● Task: Find all lines below containing the string "verts" and return them.
▬▬▬
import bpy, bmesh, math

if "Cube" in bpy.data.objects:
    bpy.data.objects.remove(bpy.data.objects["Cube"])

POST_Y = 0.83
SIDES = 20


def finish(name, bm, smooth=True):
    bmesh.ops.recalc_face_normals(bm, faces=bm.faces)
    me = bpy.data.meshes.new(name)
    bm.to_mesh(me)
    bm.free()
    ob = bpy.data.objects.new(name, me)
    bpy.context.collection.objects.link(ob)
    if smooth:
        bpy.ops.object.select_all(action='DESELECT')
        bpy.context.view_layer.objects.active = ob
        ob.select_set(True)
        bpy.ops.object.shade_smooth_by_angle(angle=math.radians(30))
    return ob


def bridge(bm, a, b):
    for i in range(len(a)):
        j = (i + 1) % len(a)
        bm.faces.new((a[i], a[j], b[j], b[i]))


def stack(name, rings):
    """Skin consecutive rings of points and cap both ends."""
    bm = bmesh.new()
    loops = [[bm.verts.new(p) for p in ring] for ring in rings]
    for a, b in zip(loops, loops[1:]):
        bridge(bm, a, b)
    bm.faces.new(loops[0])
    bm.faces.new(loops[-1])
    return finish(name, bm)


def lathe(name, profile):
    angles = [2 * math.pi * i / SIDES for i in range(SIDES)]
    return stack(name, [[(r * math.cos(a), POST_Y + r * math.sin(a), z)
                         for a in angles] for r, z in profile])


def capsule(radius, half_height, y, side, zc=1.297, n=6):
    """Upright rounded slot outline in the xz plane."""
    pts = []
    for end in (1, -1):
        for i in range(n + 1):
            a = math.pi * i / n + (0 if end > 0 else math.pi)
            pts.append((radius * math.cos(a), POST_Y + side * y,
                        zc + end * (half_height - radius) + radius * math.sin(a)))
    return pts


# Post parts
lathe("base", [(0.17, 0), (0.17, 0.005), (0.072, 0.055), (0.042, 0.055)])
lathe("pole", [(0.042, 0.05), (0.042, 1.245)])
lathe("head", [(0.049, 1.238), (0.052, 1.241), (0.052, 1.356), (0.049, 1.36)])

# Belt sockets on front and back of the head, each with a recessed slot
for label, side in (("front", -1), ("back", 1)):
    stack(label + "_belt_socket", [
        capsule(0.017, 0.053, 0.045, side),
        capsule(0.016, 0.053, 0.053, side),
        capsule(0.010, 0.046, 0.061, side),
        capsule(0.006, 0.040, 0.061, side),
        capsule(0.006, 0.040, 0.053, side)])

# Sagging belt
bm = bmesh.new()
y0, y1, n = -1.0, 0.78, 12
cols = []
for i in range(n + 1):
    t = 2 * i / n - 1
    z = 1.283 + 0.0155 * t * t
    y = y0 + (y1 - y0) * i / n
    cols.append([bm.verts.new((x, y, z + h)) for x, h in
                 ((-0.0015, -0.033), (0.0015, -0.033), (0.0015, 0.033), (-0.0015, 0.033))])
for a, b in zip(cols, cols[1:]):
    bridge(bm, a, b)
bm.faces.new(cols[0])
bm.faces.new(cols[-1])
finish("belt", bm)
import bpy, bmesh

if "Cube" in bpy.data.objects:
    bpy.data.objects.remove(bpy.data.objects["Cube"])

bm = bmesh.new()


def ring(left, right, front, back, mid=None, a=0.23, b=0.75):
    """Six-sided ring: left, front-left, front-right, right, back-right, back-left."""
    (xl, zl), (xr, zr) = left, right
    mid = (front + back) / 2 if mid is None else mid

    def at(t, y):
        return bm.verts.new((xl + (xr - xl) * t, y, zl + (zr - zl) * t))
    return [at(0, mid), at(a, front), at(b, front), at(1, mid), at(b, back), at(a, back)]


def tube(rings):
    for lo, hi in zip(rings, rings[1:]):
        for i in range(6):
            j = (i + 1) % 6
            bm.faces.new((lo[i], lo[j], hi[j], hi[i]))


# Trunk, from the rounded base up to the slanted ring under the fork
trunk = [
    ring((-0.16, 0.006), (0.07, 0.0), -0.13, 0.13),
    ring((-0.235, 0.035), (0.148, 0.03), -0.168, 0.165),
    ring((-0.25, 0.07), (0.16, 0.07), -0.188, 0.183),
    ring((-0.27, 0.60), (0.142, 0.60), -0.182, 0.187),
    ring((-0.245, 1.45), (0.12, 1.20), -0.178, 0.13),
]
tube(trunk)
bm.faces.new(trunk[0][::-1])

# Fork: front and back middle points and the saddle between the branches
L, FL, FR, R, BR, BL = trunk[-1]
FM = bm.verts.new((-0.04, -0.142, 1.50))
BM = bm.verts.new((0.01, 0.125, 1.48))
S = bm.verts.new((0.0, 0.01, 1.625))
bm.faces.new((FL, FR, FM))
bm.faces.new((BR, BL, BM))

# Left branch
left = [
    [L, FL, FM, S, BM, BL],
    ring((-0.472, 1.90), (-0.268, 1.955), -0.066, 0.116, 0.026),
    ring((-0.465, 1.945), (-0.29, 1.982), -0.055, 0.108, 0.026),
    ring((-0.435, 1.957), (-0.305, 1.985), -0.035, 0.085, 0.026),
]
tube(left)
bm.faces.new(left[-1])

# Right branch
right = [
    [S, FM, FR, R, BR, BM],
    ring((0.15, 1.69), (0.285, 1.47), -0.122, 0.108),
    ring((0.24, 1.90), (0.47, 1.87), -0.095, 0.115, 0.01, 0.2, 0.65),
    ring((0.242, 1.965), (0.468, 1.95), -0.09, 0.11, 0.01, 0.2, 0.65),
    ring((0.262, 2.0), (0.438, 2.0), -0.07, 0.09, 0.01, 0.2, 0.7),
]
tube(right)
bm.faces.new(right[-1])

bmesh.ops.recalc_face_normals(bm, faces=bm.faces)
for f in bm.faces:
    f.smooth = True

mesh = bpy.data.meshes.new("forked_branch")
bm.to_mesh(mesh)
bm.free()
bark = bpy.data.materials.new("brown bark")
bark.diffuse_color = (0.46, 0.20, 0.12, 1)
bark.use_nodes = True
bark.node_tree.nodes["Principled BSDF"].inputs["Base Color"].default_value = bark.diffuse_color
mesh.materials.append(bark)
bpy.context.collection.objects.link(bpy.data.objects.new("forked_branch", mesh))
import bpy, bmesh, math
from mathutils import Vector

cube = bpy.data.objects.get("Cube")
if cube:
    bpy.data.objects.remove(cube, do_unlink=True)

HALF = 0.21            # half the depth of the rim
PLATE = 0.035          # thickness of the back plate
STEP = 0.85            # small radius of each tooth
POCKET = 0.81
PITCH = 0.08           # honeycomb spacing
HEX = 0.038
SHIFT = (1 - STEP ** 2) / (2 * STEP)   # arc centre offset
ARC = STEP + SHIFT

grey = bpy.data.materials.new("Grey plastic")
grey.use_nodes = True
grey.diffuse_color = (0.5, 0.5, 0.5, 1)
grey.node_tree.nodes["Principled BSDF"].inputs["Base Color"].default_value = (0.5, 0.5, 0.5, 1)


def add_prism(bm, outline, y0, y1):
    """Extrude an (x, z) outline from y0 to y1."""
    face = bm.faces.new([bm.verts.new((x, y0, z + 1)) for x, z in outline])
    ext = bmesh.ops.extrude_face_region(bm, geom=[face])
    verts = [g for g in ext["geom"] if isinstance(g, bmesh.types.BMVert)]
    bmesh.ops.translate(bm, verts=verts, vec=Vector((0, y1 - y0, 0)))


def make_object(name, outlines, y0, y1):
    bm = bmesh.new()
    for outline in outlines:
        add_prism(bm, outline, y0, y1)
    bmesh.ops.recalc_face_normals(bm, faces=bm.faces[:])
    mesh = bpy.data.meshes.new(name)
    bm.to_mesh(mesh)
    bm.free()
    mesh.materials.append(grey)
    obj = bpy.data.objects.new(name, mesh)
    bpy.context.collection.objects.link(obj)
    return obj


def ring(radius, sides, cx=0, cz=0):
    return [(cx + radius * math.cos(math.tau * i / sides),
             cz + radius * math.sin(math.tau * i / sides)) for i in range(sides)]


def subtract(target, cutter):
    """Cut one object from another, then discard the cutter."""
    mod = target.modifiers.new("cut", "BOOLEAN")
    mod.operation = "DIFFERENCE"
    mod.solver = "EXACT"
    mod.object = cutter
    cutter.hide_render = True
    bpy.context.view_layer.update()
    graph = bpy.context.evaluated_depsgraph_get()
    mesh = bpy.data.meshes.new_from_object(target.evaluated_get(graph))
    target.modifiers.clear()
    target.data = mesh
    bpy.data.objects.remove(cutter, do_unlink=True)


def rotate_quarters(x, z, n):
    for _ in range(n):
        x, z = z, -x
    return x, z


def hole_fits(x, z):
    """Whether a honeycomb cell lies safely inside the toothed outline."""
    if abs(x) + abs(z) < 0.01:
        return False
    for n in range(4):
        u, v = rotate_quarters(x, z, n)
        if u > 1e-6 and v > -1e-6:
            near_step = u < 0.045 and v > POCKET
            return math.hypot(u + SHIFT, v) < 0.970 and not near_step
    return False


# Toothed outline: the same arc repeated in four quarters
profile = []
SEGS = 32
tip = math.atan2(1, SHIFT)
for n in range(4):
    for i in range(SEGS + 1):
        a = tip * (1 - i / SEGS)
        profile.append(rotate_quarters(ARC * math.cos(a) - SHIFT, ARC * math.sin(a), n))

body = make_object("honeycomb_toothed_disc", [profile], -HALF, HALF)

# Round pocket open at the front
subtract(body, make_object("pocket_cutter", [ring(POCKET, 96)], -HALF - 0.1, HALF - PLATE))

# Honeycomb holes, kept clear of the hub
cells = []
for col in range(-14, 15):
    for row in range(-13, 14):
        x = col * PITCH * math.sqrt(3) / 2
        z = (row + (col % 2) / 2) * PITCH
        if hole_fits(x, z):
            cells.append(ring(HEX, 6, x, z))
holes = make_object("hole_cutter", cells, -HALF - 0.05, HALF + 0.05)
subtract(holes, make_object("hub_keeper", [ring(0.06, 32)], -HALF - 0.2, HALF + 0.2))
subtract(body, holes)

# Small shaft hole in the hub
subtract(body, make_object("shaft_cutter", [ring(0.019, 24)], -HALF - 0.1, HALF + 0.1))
▬▬▬
● Solution to this problem:
    loops = [[bm.verts.new(p) for p in ring] for ring in rings]
    cols.append([bm.verts.new((x, y, z + h)) for x, h in
        return bm.verts.new((xl + (xr - xl) * t, y, zl + (zr - zl) * t))
FM = bm.verts.new((-0.04, -0.142, 1.50))
BM = bm.verts.new((0.01, 0.125, 1.48))
S = bm.verts.new((0.0, 0.01, 1.625))
    face = bm.faces.new([bm.verts.new((x, y0, z + 1)) for x, z in outline])
    verts = [g for g in ext["geom"] if isinstance(g, bmesh.types.BMVert)]
    bmesh.ops.translate(bm, verts=verts, vec=Vector((0, y1 - y0, 0)))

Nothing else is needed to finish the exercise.